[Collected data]
++++++

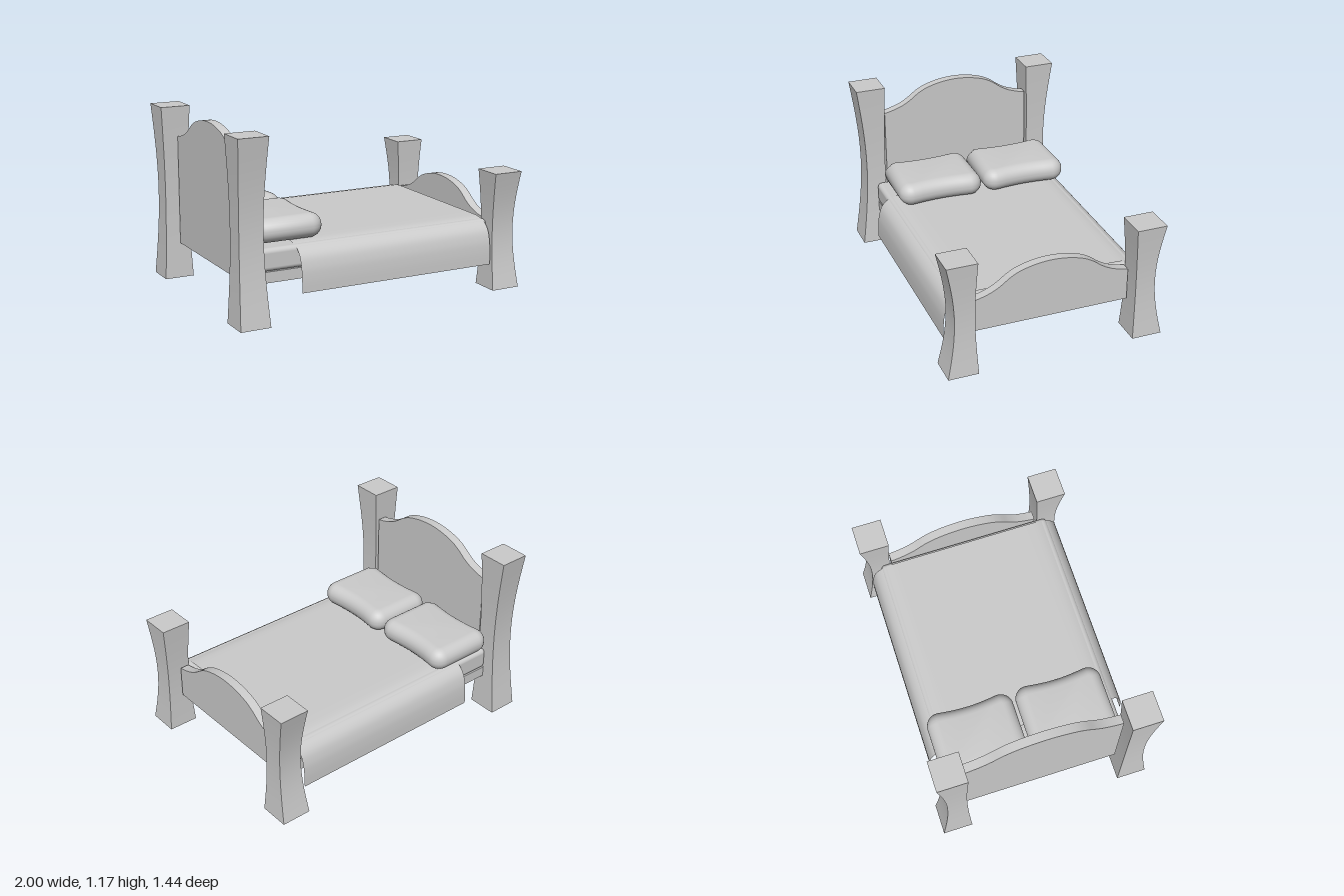
import * as THREE from 'three';
import { toCreasedNormals } from 'three/addons/utils/BufferGeometryUtils.js';
import { RoundedBoxGeometry } from 'three/addons/geometries/RoundedBoxGeometry.js';

const grey = new THREE.MeshStandardMaterial({ color: 0xcccccc });
const sheet = new THREE.MeshStandardMaterial({ color: 0xcccccc, side: THREE.DoubleSide });

function add(group, name, geometry, x = 0, y = 0, z = 0, material = grey) {
  const mesh = new THREE.Mesh(geometry, material);
  mesh.name = name;
  mesh.position.set(x, y, z);
  group.add(mesh);
  return mesh;
}

// Square post with a narrowed waist; side is +1 or -1 along z
function postGeometry(height, side) {
  const g = new THREE.BoxGeometry(0.2, height, 0.2, 1, 14, 1);
  g.translate(0, height / 2, 0);
  const p = g.attributes.position;
  for (let i = 0; i < p.count; i++) {
    const waist = Math.sin(Math.PI * p.getY(i) / height);
    const outer = p.getZ(i) * side > 0;
    p.setX(i, p.getX(i) - Math.sign(p.getX(i)) * 0.02 * waist);
    p.setZ(i, p.getZ(i) - Math.sign(p.getZ(i)) * (outer ? 0.053 : 0.015) * waist);
  }
  g.computeVertexNormals();
  return g;
}

// End board with an arched top, drawn across the bed and extruded along x
function boardGeometry(shoulder) {
  const half = [[0.52, 0], [0.47, 0.01], [0.4, 0.033], [0.34, 0.065], [0.27, 0.115], [0.2, 0.148], [0.1, 0.172]];
  const top = [...half, [0, 0.18], ...half.map(([z, y]) => [-z, y]).reverse()];
  const shape = new THREE.Shape();
  shape.moveTo(-0.52, 0.24);
  shape.lineTo(0.52, 0.24);
  shape.lineTo(0.52, shoulder);
  shape.splineThru(top.slice(1).map(([z, y]) => new THREE.Vector2(z, shoulder + y)));
  shape.closePath();
  const g = new THREE.ExtrudeGeometry(shape, { depth: 0.06, bevelEnabled: false, curveSegments: 28 });
  g.rotateY(Math.PI / 2);
  g.translate(-0.03, 0, 0);
  return toCreasedNormals(g, 0.5);
}

// Cushion with rounded edges and long sides pinched in the middle
function pillowGeometry() {
  const a = 0.158, b = 0.218, c = 0.012, pinch = 0.022;
  const s = new THREE.Shape();
  s.moveTo(-a + c, -b);
  s.lineTo(a - c, -b);
  s.quadraticCurveTo(a, -b, a, -b + c);
  s.bezierCurveTo(a - pinch, -b / 4, a - pinch, b / 4, a, b - c);
  s.quadraticCurveTo(a, b, a - c, b);
  s.lineTo(-a + c, b);
  s.quadraticCurveTo(-a, b, -a, b - c);
  s.bezierCurveTo(-a + pinch, b / 4, -a + pinch, -b / 4, -a, -b + c);
  const g = new THREE.ExtrudeGeometry(s, {
    depth: 0.005, bevelEnabled: true, bevelSize: 0.075, bevelThickness: 0.075, bevelSegments: 8, curveSegments: 8,
  });
  g.translate(0, 0, -0.0025);
  g.rotateX(-Math.PI / 2);
  return toCreasedNormals(g, 0.9);
}

// Thin sheet that follows a draped cross-section over the mattress
function blanketGeometry() {
  const half = [[0.677, 0.17], [0.675, 0.26], [0.667, 0.33], [0.645, 0.395], [0.605, 0.437], [0.55, 0.458], [0.47, 0.466]];
  const profile = [...half.map(([z, y]) => [-z, y]), ...half.slice().reverse()];
  const curve = new THREE.CatmullRomCurve3(profile.map(([z, y]) => new THREE.Vector3(0, y, z)));
  const rows = 60;
  const g = new THREE.PlaneGeometry(1.37, 1, 1, rows);
  const p = g.attributes.position;
  for (let i = 0; i < p.count; i++) {
    const q = curve.getPoint(Math.floor(i / 2) / rows);
    p.setXYZ(i, p.getX(i) + 0.115, Math.min(q.y, 0.466), q.z);
  }
  g.computeVertexNormals();
  return g;
}

export function createModel() {
  const bed = new THREE.Group();
  bed.name = 'bed';

  // Posts and side rails
  for (const side of [1, -1]) {
    const label = side > 0 ? 'Front' : 'Back';
    add(bed, 'headPost' + label, postGeometry(1.17, side), -0.9, 0, 0.62 * side);
    add(bed, 'footPost' + label, postGeometry(0.78, side), 0.9, 0, 0.62 * side);
    add(bed, 'sideRail' + label, new THREE.BoxGeometry(1.65, 0.07, 0.02), 0, 0.275, 0.585 * side);
  }

  // End boards
  add(bed, 'headboard', boardGeometry(0.97), -0.86);
  add(bed, 'footboard', boardGeometry(0.455), 0.86);

  // Bedding
  add(bed, 'mattress', new RoundedBoxGeometry(1.65, 0.145, 1.2, 4, 0.03), 0, 0.3825, 0);
  add(bed, 'blanket', blanketGeometry(), 0, 0, 0, sheet);
  add(bed, 'pillowBack', pillowGeometry(), -0.578, 0.541, -0.342);
  add(bed, 'pillowFront', pillowGeometry(), -0.578, 0.541, 0.265);

  return bed;
}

++++++

Leave out the pictures, and give all the records again exactly.

■ **Answer area**:
import * as THREE from 'three';
import { toCreasedNormals } from 'three/addons/utils/BufferGeometryUtils.js';
import { RoundedBoxGeometry } from 'three/addons/geometries/RoundedBoxGeometry.js';

const grey = new THREE.MeshStandardMaterial({ color: 0xcccccc });
const sheet = new THREE.MeshStandardMaterial({ color: 0xcccccc, side: THREE.DoubleSide });

function add(group, name, geometry, x = 0, y = 0, z = 0, material = grey) {
  const mesh = new THREE.Mesh(geometry, material);
  mesh.name = name;
  mesh.position.set(x, y, z);
  group.add(mesh);
  return mesh;
}

// Square post with a narrowed waist; side is +1 or -1 along z
function postGeometry(height, side) {
  const g = new THREE.BoxGeometry(0.2, height, 0.2, 1, 14, 1);
  g.translate(0, height / 2, 0);
  const p = g.attributes.position;
  for (let i = 0; i < p.count; i++) {
    const waist = Math.sin(Math.PI * p.getY(i) / height);
    const outer = p.getZ(i) * side > 0;
    p.setX(i, p.getX(i) - Math.sign(p.getX(i)) * 0.02 * waist);
    p.setZ(i, p.getZ(i) - Math.sign(p.getZ(i)) * (outer ? 0.053 : 0.015) * waist);
  }
  g.computeVertexNormals();
  return g;
}

// End board with an arched top, drawn across the bed and extruded along x
function boardGeometry(shoulder) {
  const half = [[0.52, 0], [0.47, 0.01], [0.4, 0.033], [0.34, 0.065], [0.27, 0.115], [0.2, 0.148], [0.1, 0.172]];
  const top = [...half, [0, 0.18], ...half.map(([z, y]) => [-z, y]).reverse()];
  const shape = new THREE.Shape();
  shape.moveTo(-0.52, 0.24);
  shape.lineTo(0.52, 0.24);
  shape.lineTo(0.52, shoulder);
  shape.splineThru(top.slice(1).map(([z, y]) => new THREE.Vector2(z, shoulder + y)));
  shape.closePath();
  const g = new THREE.ExtrudeGeometry(shape, { depth: 0.06, bevelEnabled: false, curveSegments: 28 });
  g.rotateY(Math.PI / 2);
  g.translate(-0.03, 0, 0);
  return toCreasedNormals(g, 0.5);
}

// Cushion with rounded edges and long sides pinched in the middle
function pillowGeometry() {
  const a = 0.158, b = 0.218, c = 0.012, pinch = 0.022;
  const s = new THREE.Shape();
  s.moveTo(-a + c, -b);
  s.lineTo(a - c, -b);
  s.quadraticCurveTo(a, -b, a, -b + c);
  s.bezierCurveTo(a - pinch, -b / 4, a - pinch, b / 4, a, b - c);
  s.quadraticCurveTo(a, b, a - c, b);
  s.lineTo(-a + c, b);
  s.quadraticCurveTo(-a, b, -a, b - c);
  s.bezierCurveTo(-a + pinch, b / 4, -a + pinch, -b / 4, -a, -b + c);
  const g = new THREE.ExtrudeGeometry(s, {
    depth: 0.005, bevelEnabled: true, bevelSize: 0.075, bevelThickness: 0.075, bevelSegments: 8, curveSegments: 8,
  });
  g.translate(0, 0, -0.0025);
  g.rotateX(-Math.PI / 2);
  return toCreasedNormals(g, 0.9);
}

// Thin sheet that follows a draped cross-section over the mattress
function blanketGeometry() {
  const half = [[0.677, 0.17], [0.675, 0.26], [0.667, 0.33], [0.645, 0.395], [0.605, 0.437], [0.55, 0.458], [0.47, 0.466]];
  const profile = [...half.map(([z, y]) => [-z, y]), ...half.slice().reverse()];
  const curve = new THREE.CatmullRomCurve3(profile.map(([z, y]) => new THREE.Vector3(0, y, z)));
  const rows = 60;
  const g = new THREE.PlaneGeometry(1.37, 1, 1, rows);
  const p = g.attributes.position;
  for (let i = 0; i < p.count; i++) {
    const q = curve.getPoint(Math.floor(i / 2) / rows);
    p.setXYZ(i, p.getX(i) + 0.115, Math.min(q.y, 0.466), q.z);
  }
  g.computeVertexNormals();
  return g;
}

export function createModel() {
  const bed = new THREE.Group();
  bed.name = 'bed';

  // Posts and side rails
  for (const side of [1, -1]) {
    const label = side > 0 ? 'Front' : 'Back';
    add(bed, 'headPost' + label, postGeometry(1.17, side), -0.9, 0, 0.62 * side);
    add(bed, 'footPost' + label, postGeometry(0.78, side), 0.9, 0, 0.62 * side);
    add(bed, 'sideRail' + label, new THREE.BoxGeometry(1.65, 0.07, 0.02), 0, 0.275, 0.585 * side);
  }

  // End boards
  add(bed, 'headboard', boardGeometry(0.97), -0.86);
  add(bed, 'footboard', boardGeometry(0.455), 0.86);

  // Bedding
  add(bed, 'mattress', new RoundedBoxGeometry(1.65, 0.145, 1.2, 4, 0.03), 0, 0.3825, 0);
  add(bed, 'blanket', blanketGeometry(), 0, 0, 0, sheet);
  add(bed, 'pillowBack', pillowGeometry(), -0.578, 0.541, -0.342);
  add(bed, 'pillowFront', pillowGeometry(), -0.578, 0.541, 0.265);

  return bed;
}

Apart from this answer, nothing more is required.